Smaller changes are generally made every year, but do not usually change the way that SGA operates overall. This year, a need for underlying changes presented itself.
Along with Santulli, senators Callie Struby, junior political science and sociology double major, and Amulya Deva, junior finance and business and analytics technology major and SGA president-elect, also headed the constitutional review committee.
“Based on timeliness alone, it’s been so long since something like this was done that a lot of the things that are in [the constitution] are not going to be relevant anymore,” Struby said. “There’s things in the constitution that SGA in the past hadn’t used in 10 years, which is just unnecessary. It’s a lot more relevant for us because last semester we had a whole issue with Greek Council, and it became this kind of thing where no one really knew what the rules were.”
Some of the most important revisions to the constitution were concerned with the judicial chair, the student activity fee and the demerit system.
“We’re going to have a judiciary, so we’ll actually have a third branch of government,” Santulli said. “We’re trying to establish an independent judiciary that will be called “˜council review’ and be composed of conduct panel members plus SGA’s faculty advisors. Whenever a potential violation of the constitution is discussed and it can’t be resolved internally, that body will help hash out whether the constitution was violated and, if so, what steps should be taken next. It will be able to overturn any action that SGA takes.”
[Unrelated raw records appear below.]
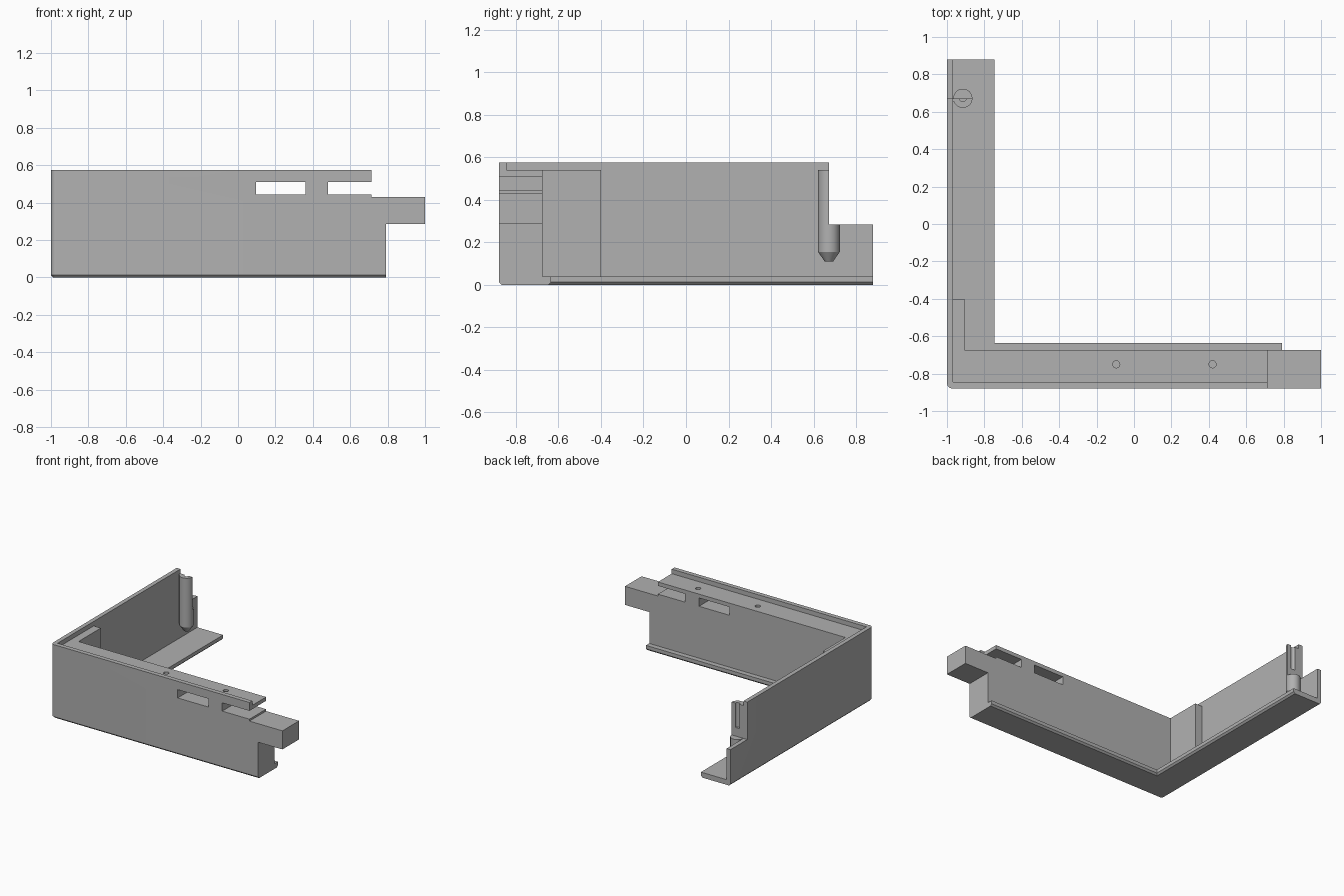
import bpy, bmesh

if "Cube" in bpy.data.objects:
    bpy.data.objects.remove(bpy.data.objects["Cube"])

grey = bpy.data.materials.new("light grey plastic")
grey.use_nodes = True
grey.diffuse_color = (0.44, 0.44, 0.44, 1)
grey.node_tree.nodes["Principled BSDF"].inputs["Base Color"].default_value = (0.44, 0.44, 0.44, 1)


def finish(bm, name):
    bmesh.ops.recalc_face_normals(bm, faces=bm.faces[:])
    mesh = bpy.data.meshes.new(name)
    bm.to_mesh(mesh)
    bm.free()
    mesh.materials.append(grey)
    obj = bpy.data.objects.new(name, mesh)
    bpy.context.collection.objects.link(obj)
    return obj


def box(name, x, y, z):
    bm = bmesh.new()
    bmesh.ops.create_cube(bm, size=1)
    for v in bm.verts:
        v.co = [r[0] if c < 0 else r[1] for c, r in zip(v.co, (x, y, z))]
    return finish(bm, name)


def rod(name, x, y, z, radius, base_radius=None, sides=32):
    bm = bmesh.new()
    bmesh.ops.create_cone(bm, cap_ends=True, segments=sides, depth=z[1] - z[0],
                          radius1=base_radius or radius, radius2=radius)
    bmesh.ops.translate(bm, verts=bm.verts[:], vec=(x, y, sum(z) / 2))
    return finish(bm, name)


def combine(target, other, operation):
    other.hide_render = True
    bpy.ops.object.select_all(action="DESELECT")
    bpy.context.view_layer.objects.active = target
    target.select_set(True)
    mod = target.modifiers.new(operation, "BOOLEAN")
    mod.operation, mod.solver, mod.object = operation, "EXACT", other
    bpy.ops.object.modifier_apply(modifier=mod.name)
    bpy.data.objects.remove(other)


def smooth(obj):
    bpy.ops.object.select_all(action="DESELECT")
    bpy.context.view_layer.objects.active = obj
    obj.select_set(True)
    bpy.ops.object.shade_smooth_by_angle()


# L-shaped blank with a rounded outer corner and chamfered underside
outline = [(-1, -0.88), (1, -0.88), (1, -0.675), (0.79, -0.675), (0.79, -0.635),
           (-0.745, -0.635), (-0.745, 0.88), (-1, 0.88)]
bm = bmesh.new()
base = bm.faces.new([bm.verts.new((x, y, 0)) for x, y in outline])
top = bmesh.ops.extrude_face_region(bm, geom=[base])["geom"]
bmesh.ops.translate(bm, verts=[g for g in top if isinstance(g, bmesh.types.BMVert)], vec=(0, 0, 0.575))
bmesh.ops.recalc_face_normals(bm, faces=bm.faces[:])
corner = [e for e in bm.edges if all(v.co.x < -0.99 and v.co.y < -0.87 for v in e.verts)]
bmesh.ops.bevel(bm, geom=corner, offset=0.03, segments=6, profile=0.5, affect="EDGES")
rim = [e for e in bm.edges if all(v.co.z < 0.001 for v in e.verts)
       and not all(v.co.y > 0.87 for v in e.verts)
       and not all(v.co.x > 0.78 for v in e.verts)]
bmesh.ops.bevel(bm, geom=rim, offset=0.013, segments=1, affect="EDGES")
frame = finish(bm, "corner_frame")

# Cavity, top ledge, stepped ends and slots
cuts = [
    ((-0.905, 1.2), (-0.675, 1.2), (0.04, 0.8)),     # open inside
    ((-0.967, -0.7), (-0.4, 1.2), (0.04, 0.8)),      # thin side wall
    ((-0.967, 1.2), (-0.845, -0.3), (0.54, 0.8)),    # recessed ledge
    ((-1.2, 0), (0.672, 1.2), (0.283, 0.8)),         # low rear end
    ((0.715, 1.2), (-1.2, -0.5), (0.43, 0.8)),       # above the arm
    ((0.79, 1.2), (-1.2, -0.5), (-0.2, 0.285)),      # below the arm
    ((0.095, 0.36), (-1.2, -0.5), (0.445, 0.51)),    # closed slot
    ((0.48, 1.2), (-1.2, -0.5), (0.445, 0.51)),      # open slot
]
for cut in cuts:
    combine(frame, box("cutter", *cut), "DIFFERENCE")
for x in (-0.095, 0.42):
    combine(frame, rod("cutter", x, -0.75, (0.4, 0.8), 0.019), "DIFFERENCE")
smooth(frame)

# Screw post: pointed foot, half-cut upper part and open bore
px, py = -0.915, 0.672
post = rod("screw_post", px, py, (0.155, 0.54), 0.051)
combine(post, rod("foot", px, py, (0.11, 0.155), 0.051, 0.02), "UNION")
combine(post, box("cutter", (-1.2, 0), (py, 1.2), (0.283, 0.8)), "DIFFERENCE")
combine(post, rod("cutter", px, py, (0.35, 0.8), 0.018), "DIFFERENCE")
smooth(post)

# Web joining the post to the side wall
box("post_web", (-0.968, -0.95), (0.655, py), (0.155, 0.54))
Santulli also explained the importance of updating the constitution in terms of the student activity fee.
“There’s a section on the student activity fee, and that was meant to protect USOs [university sponsored organizations],” Santulli said. “As a funding body, we fund multiple organizations all the time and the really big USOs, those are integral to the way we live our life on this campus. Defunding them or not giving them their full budget is a really huge decision, and we wanted to provide some context for that.”
Deva elaborated on some of these changes.
“We want to have an ethics side of things, so we implemented a judicial chair, and that goes along with the demerit system, which is a system to keep senators accountable,” Deva said. “There had to be some definite consequence for people who violated things like the dress code or just basic things like respecting another senator. Depending on what you do, you get a certain number of demerits. If you get a certain number of demerits within a semester, you are up for impeachment. Again, this impeachment is voted on by the senators.”
Senator Juan Luevanos, sophomore international business and finance major, was part of the constitutional committee over the summer, and assumed an advisory position during the fall. He explained why the constitutional changes that have been made are relevant to the student body.
“The constitutional changes should matter to the student body due to the fact that these changes not only impact how their representatives act on their behalf, but also how future SGAs will function,” Luevanos wrote in an email interview. “The senate had the student body in mind during the arduous task of revising the constitution and it was a product of intense negotiations. Many senators provided substantial feedback and we addressed the problems we, as well as previous SGAs, faced.”
Deva also explained why the SGA constitutional changes should matter to students.
“Not a lot of people know what SGA does, and one of the things that we do is funding for everything,” Deva said. “We represent student interests. If we are not acting in a way that would make students proud, that’s not OK. The constitution governs the way we should act and what our goals should be and who we should represent.”
The SGA constitutional revisions will go into effect in January.